## [Directions]
Range to output from the entries below: the line containing "bpy.data.objects.remove(cube, do_unlink=True)" through the line containing "return finish(name, (rx, ry, length))". Set it down exactly, ends included, nothing else.

───── Records shown

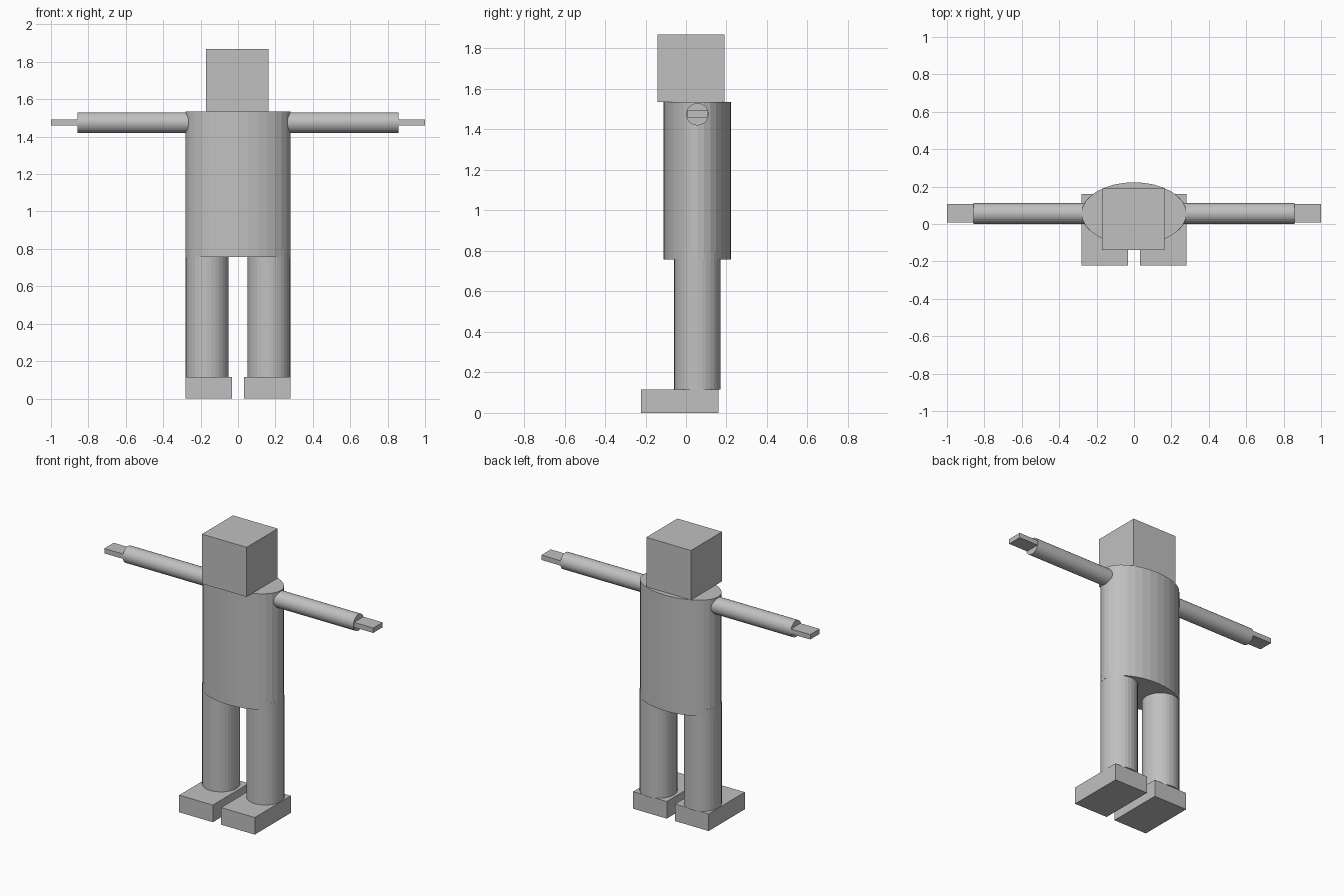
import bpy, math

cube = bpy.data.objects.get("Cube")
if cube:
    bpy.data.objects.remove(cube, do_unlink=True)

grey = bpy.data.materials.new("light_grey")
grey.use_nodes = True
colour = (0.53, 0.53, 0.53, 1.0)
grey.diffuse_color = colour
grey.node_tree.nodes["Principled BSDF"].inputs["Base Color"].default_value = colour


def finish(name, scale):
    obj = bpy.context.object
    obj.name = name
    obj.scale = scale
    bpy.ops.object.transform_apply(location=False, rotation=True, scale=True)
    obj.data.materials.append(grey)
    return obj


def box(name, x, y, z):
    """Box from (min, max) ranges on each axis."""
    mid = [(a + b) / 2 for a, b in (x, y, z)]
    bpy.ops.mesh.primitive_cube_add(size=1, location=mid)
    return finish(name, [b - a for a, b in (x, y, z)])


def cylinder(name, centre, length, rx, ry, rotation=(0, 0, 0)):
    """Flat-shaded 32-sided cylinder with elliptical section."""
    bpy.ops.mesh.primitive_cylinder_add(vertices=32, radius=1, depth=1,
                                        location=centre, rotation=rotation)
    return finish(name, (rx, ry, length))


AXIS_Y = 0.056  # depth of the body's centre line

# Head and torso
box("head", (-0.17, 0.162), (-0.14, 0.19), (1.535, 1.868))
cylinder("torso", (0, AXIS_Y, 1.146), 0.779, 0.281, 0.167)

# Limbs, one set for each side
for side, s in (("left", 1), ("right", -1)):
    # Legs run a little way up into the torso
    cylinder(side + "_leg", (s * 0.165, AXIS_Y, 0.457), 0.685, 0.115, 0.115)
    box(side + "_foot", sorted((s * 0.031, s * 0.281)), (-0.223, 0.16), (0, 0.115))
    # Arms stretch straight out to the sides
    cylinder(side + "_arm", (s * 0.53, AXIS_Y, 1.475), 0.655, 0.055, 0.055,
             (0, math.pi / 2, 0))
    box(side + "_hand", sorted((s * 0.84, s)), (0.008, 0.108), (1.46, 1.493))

──────────

## [Answer to this exercise]
    bpy.data.objects.remove(cube, do_unlink=True)

grey = bpy.data.materials.new("light_grey")
grey.use_nodes = True
colour = (0.53, 0.53, 0.53, 1.0)
grey.diffuse_color = colour
grey.node_tree.nodes["Principled BSDF"].inputs["Base Color"].default_value = colour


def finish(name, scale):
    obj = bpy.context.object
    obj.name = name
    obj.scale = scale
    bpy.ops.object.transform_apply(location=False, rotation=True, scale=True)
    obj.data.materials.append(grey)
    return obj


def box(name, x, y, z):
    """Box from (min, max) ranges on each axis."""
    mid = [(a + b) / 2 for a, b in (x, y, z)]
    bpy.ops.mesh.primitive_cube_add(size=1, location=mid)
    return finish(name, [b - a for a, b in (x, y, z)])


def cylinder(name, centre, length, rx, ry, rotation=(0, 0, 0)):
    """Flat-shaded 32-sided cylinder with elliptical section."""
    bpy.ops.mesh.primitive_cylinder_add(vertices=32, radius=1, depth=1,
                                        location=centre, rotation=rotation)
    return finish(name, (rx, ry, length))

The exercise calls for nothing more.